Donna Blank updated the CAB on the status of the Self-Assessment Survey. CAB members requested that an open text box be added to survey for comments and for responder’s name. Any additional recommended changes must be sent to Jake Wojnas or Donna Blank by Dec. 5. The final survey will be emailed to CAB members mid-January with a February 1st completion due date. An informal CAB meeting will take place at 160 Varick on February 13th from 6-7:30p, and the survey results will be discussed there.  COMMUNITY BOARD BUSINESS: 

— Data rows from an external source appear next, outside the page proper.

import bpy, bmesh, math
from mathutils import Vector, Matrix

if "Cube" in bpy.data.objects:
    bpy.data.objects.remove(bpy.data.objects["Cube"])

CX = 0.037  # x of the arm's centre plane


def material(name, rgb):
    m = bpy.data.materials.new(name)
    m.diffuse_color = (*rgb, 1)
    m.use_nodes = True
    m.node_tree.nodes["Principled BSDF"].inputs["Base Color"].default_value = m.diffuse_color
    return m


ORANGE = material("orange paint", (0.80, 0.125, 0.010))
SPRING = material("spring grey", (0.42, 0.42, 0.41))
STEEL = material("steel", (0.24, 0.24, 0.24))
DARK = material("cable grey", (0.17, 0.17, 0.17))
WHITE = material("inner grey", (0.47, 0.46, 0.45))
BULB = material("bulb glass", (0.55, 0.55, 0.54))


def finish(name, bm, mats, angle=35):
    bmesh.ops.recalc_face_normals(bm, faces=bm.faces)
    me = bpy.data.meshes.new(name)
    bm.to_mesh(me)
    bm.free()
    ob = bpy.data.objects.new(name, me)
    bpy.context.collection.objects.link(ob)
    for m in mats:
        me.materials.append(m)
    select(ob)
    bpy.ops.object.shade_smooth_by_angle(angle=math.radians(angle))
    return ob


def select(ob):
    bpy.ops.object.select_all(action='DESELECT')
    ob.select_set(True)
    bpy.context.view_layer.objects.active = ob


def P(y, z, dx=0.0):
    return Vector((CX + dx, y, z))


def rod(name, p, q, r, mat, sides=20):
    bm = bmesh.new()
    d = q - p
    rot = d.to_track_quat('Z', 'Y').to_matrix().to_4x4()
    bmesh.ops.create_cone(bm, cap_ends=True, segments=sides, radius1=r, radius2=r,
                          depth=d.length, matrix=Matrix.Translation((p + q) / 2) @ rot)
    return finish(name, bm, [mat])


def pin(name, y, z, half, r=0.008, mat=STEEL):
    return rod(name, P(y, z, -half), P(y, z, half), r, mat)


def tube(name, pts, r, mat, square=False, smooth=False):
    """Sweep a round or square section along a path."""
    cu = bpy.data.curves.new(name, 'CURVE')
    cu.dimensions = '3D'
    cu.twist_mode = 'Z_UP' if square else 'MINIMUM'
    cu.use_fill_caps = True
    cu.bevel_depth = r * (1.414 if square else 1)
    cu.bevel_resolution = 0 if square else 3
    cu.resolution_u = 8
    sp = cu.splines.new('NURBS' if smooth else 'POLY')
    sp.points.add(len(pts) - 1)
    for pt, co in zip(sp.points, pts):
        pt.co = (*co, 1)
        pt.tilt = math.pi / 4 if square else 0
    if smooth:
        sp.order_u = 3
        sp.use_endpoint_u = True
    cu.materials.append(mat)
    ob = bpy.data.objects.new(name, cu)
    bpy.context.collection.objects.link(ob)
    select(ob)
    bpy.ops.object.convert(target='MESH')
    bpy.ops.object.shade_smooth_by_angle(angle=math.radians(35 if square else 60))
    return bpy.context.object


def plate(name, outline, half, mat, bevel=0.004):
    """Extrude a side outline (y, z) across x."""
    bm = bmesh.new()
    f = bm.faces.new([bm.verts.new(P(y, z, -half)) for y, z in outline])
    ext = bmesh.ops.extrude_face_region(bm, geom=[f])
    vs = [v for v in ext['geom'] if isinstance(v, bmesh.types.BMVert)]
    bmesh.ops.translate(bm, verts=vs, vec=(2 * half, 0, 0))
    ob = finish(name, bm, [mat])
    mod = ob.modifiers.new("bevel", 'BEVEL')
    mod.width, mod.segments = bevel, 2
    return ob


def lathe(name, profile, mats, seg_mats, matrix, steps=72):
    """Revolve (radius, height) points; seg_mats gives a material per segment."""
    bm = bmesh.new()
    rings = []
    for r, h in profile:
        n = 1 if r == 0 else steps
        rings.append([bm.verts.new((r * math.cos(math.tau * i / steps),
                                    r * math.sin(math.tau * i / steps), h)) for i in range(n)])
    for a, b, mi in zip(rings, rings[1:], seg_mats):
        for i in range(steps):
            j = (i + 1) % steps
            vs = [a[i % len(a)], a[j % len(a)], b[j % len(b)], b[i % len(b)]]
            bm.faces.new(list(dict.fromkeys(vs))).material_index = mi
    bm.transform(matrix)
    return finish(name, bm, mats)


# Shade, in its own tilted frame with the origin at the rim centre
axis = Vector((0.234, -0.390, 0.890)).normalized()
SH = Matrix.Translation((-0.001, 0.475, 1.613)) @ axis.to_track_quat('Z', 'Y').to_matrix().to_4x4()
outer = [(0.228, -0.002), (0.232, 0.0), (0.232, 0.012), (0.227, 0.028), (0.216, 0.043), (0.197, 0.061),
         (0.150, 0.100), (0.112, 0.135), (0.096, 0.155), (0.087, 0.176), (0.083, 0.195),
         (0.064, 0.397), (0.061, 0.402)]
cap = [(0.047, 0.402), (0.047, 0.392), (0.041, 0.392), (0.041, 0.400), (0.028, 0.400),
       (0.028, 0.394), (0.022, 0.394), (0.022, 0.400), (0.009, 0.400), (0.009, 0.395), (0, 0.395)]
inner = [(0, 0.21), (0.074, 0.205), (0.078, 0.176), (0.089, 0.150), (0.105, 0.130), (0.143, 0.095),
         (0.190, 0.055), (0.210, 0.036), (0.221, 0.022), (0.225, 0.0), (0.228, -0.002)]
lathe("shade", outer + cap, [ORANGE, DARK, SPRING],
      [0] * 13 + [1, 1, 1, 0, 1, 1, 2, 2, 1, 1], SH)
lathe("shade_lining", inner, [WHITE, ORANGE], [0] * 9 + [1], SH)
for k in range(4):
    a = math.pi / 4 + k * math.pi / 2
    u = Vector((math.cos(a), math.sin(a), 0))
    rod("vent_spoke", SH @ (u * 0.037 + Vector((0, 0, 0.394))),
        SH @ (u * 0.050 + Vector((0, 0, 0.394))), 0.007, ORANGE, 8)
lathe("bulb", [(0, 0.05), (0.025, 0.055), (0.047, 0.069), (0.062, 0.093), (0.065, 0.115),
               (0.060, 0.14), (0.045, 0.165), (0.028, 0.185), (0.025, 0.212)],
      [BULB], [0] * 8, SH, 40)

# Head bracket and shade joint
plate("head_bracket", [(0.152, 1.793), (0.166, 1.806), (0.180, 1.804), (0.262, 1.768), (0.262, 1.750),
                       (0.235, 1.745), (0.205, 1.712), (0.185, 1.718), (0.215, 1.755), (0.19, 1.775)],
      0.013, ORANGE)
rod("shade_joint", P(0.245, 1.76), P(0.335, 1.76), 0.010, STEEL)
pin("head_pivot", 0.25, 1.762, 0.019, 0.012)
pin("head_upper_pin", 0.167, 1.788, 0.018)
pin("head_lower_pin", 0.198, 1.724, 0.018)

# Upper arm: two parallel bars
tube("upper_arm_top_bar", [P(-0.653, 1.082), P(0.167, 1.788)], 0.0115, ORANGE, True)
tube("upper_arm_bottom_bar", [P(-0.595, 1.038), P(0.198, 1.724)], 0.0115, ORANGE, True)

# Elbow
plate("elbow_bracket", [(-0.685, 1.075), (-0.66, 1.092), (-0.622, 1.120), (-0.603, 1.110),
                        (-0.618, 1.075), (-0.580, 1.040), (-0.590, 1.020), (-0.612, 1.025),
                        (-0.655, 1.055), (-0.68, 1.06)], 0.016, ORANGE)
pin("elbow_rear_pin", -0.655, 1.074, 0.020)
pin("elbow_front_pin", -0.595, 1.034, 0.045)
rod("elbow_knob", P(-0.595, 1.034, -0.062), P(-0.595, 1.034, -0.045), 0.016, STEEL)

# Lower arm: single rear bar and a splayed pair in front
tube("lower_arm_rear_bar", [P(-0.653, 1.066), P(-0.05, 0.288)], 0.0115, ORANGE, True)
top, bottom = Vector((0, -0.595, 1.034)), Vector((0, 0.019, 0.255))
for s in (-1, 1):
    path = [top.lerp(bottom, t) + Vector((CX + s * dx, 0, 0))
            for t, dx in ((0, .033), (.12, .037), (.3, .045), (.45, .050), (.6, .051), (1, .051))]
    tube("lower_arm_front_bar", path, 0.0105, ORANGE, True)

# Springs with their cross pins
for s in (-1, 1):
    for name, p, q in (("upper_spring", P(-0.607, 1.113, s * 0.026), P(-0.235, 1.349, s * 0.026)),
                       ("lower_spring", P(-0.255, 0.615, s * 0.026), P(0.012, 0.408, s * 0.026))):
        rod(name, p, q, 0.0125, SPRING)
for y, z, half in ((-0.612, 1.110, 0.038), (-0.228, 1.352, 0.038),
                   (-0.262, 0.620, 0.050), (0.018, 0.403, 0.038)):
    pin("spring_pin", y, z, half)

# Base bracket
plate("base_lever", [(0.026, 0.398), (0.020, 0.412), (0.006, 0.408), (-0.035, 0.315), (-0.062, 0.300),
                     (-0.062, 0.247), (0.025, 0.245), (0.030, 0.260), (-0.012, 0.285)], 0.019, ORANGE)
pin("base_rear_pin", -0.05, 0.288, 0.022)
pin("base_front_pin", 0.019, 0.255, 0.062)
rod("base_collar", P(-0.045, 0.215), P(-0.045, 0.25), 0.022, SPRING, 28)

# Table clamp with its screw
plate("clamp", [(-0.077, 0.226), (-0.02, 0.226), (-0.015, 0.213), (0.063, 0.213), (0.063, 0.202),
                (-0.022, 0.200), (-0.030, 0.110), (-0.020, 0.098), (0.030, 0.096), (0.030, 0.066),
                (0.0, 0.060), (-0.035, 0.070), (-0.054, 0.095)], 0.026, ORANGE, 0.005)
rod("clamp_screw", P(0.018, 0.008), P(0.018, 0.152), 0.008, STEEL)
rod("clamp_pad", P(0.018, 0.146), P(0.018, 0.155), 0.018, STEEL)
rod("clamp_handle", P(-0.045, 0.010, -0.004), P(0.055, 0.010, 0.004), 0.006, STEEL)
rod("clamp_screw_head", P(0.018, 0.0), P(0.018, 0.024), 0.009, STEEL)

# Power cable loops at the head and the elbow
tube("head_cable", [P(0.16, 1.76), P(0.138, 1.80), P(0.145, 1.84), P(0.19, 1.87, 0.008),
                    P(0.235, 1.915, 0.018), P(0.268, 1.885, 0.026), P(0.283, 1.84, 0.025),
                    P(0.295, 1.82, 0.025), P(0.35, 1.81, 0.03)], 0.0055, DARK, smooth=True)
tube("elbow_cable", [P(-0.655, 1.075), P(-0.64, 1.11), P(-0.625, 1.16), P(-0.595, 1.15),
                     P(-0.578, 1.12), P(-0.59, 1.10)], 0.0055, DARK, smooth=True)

A discussion about facilitating a panel on labor unions followed.  Comments included noting the history of Gothamist, which NYPR obtained to support local coverage; who from NYPR might be suitable for panel, and various other topics for discussion. Topics included:  living wage issues, questions concerning WNYC meeting the needs of organized labor, concerns about the narrative language used to describe labor unions, and freelancing and gig economy issues. The May CAB meeting was suggested for the date of this panel. The other panel discussion centered on a local news panel and will include David Dent, NYU Professor of Journalism, Jane Tillman Irving, CAB member and a well-known broadcast journalism as moderator, a representative from Gothamist or perhaps Daily News. It is likely this panel will occur first. 

Miriam Birnbaum noted that she posted The Greene Space December Holiday Performance on the CAB Facebook page and actively engaged listeners streaming during the performance. This has increased the CAB Facebook interactions significantly.


Chair Barba Gerolimatos reported back on exploring to how to achieve better audio for virtual CAB attendees. Unless there are four tech people in The Greene Space, good quality remote listening is not achievable.  Unfortunately, the CAB is not able to support the expense of hiring these techs currently.


Wednesday, March 13, 2019

Guest:  TBA

Meeting: 6:30 PM, The Greene Space, 44 Charlton Street, New York (Google map)



Adam Wasserman (excused)

Alex Hu

Anita Aboulafia

Barbara Gerolimatos, Chair

Carole Chervin

Chad Bascombe

Curry Sloan

David N. Sztyk

Donna Blank

Erica Johnson, Vice-chair

Grace Clarke

Jacob Wojnas, Vice-chair (excused)

Julia D. Fields





●        15 members of the public

●        Mary White, BOT Liaison





Jane Tillman Irving (excused)

Kathryn Tornelli, Vice-chair

Lisa Nearier

Liz Buffa

Marlene Birnbaum

Michael Brown

Michaela Balderston

Nancy Walcott

Peter Kentros

Samantha "Sam" Pedreiro (excused)

Stan Ince



italics = not present